Brexit should be as much about innovating in what we make and create as it is about seeking to renew our trading deals with the world. New products must be sought alongside new markets. This doesn’t have to mean cutting corners or cutting jobs, but it does mean being prepared to learn new skills and invest in helping those in industries that are struggling to make this leap to move on. The UK has an incredible and varied set of services and products to offer the world, but will need to focus on what we do well and uniquely here to thrive. This is easier said than done, but can also offer hope. Specialising and skilling up also means we can resist those who want us to jettison hard-won environmental and social protections as an alternative. 

Most accept such a transition will take time. But what is contested is that it will require openness. However, handing the public a done deal - however well mediated - will do little to address the division within our country. Ensuring the best deal in a way that can garner the public support it needs to work requires strong feedback channels. That is why transparency about the government's plans for Brexit is so important. Of course, a balance needs to be struck with the need to protect negotiating positions, but scrutiny by parliament- and by extension the public- will be vital. With so many differing factors at stake and choices to be made, MPs have to be able and willing to bring their constituents into the discussion not just about what Brexit actually entails, but also what kind of country Britain will be during and after the result - and their role in making it happen. 

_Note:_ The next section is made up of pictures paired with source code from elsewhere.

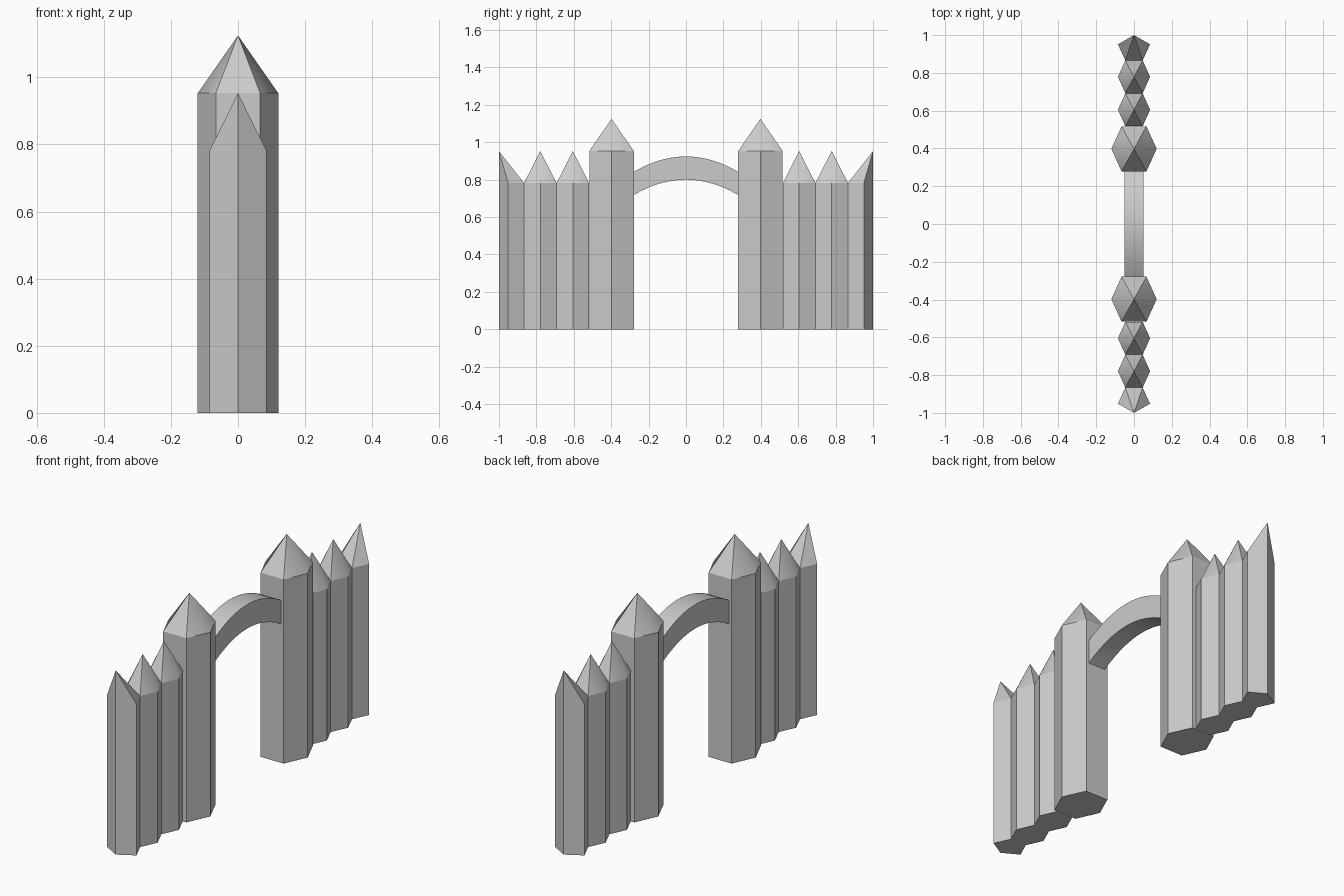
import bpy
import bmesh
from math import radians

cube = bpy.data.objects.get("Cube")
if cube:
    bpy.data.objects.remove(cube, do_unlink=True)

stone = bpy.data.materials.new("grey_stone")
stone.use_nodes = True
stone.diffuse_color = (0.6, 0.6, 0.6, 1)
stone.node_tree.nodes["Principled BSDF"].inputs["Base Color"].default_value = (0.6, 0.6, 0.6, 1)


def finish(name, bm):
    """Turn a bmesh into a stone object, smooth only over gentle folds."""
    bmesh.ops.recalc_face_normals(bm, faces=bm.faces)
    mesh = bpy.data.meshes.new(name)
    bm.to_mesh(mesh)
    bm.free()
    mesh.materials.append(stone)
    obj = bpy.data.objects.new(name, mesh)
    bpy.context.collection.objects.link(obj)
    bpy.ops.object.select_all(action="DESELECT")
    obj.select_set(True)
    bpy.context.view_layer.objects.active = obj
    bpy.ops.object.shade_smooth_by_angle(angle=radians(45))
    return obj


def post(name, outline, heights, apex):
    """Column with a pointed cap; the outline runs around the column."""
    walls = bmesh.new()
    low = [walls.verts.new((x, y, 0)) for x, y in outline]
    high = [walls.verts.new((x, y, h)) for (x, y), h in zip(outline, heights)]
    walls.faces.new(low)
    for i in range(len(low)):
        j = (i + 1) % len(low)
        walls.faces.new((low[i], low[j], high[j], high[i]))
    finish(name + "_walls", walls)

    cap = bmesh.new()
    tip = cap.verts.new(apex)
    rim = [tip if (x, y, h) == apex else cap.verts.new((x, y, h))
           for (x, y), h in zip(outline, heights)]
    for i, a in enumerate(rim):
        b = rim[(i + 1) % len(rim)]
        if tip not in (a, b):
            cap.faces.new((a, b, tip))
    # Orient every cap face upward
    for f in cap.faces:
        f.normal_update()
        if f.normal.z < 0:
            f.normal_flip()
    finish(name + "_cap", cap)


def hexagon(y, wide, narrow, half):
    return [(wide, y), (narrow, y + half), (-narrow, y + half),
            (-wide, y), (-narrow, y - half), (narrow, y - half)]


for side, s in (("front", -1), ("back", 1)):
    # Tall gate tower
    post(side + "_tower", hexagon(s * 0.398, 0.12, 0.066, 0.119),
         [0.953] * 6, (0, s * 0.398, 1.125))
    # Fence posts
    for i, y in enumerate((0.605, 0.779)):
        post(f"{side}_fence_post_{i + 1}", hexagon(s * y, 0.085, 0.046, 0.087),
             [0.782] * 6, (0, s * y, 0.953))
    # End post, its tip standing over the outer corner
    outline = [(0.046, s * 0.866), (0.085, s * 0.951), (0, s * 1.0),
               (-0.085, s * 0.951), (-0.046, s * 0.866)]
    post(side + "_end_post", outline,
         [0.782, 0.782, 0.953, 0.782, 0.782], (0, s * 1.0, 0.953))

# Curved beam over the gateway
arch = bmesh.new()
steps, span = 16, 0.281
rings = []
for i in range(steps + 1):
    t = 2 * i / steps - 1
    rise = 0.083 * (1 - t * t)
    rings.append([arch.verts.new((x, t * span, z + rise))
                  for x, z in ((-0.05, 0.717), (0.05, 0.717), (0.05, 0.841), (-0.05, 0.841))])
for a, b in zip(rings, rings[1:]):
    for k in range(4):
        n = (k + 1) % 4
        arch.faces.new((a[k], a[n], b[n], b[k]))
arch.faces.new(rings[0])
arch.faces.new(rings[-1])
finish("gate_arch", arch)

Those who want to claim the engagement of parliament and the public undermines the referendum result are still in stages one and two of this debate, looking for someone to blame for past injustices, not building a better future for all. Our Marmite may be safe for the moment, but Brexit can’t remain a love it or hate it phenomenon. It’s time for everyone to get practical.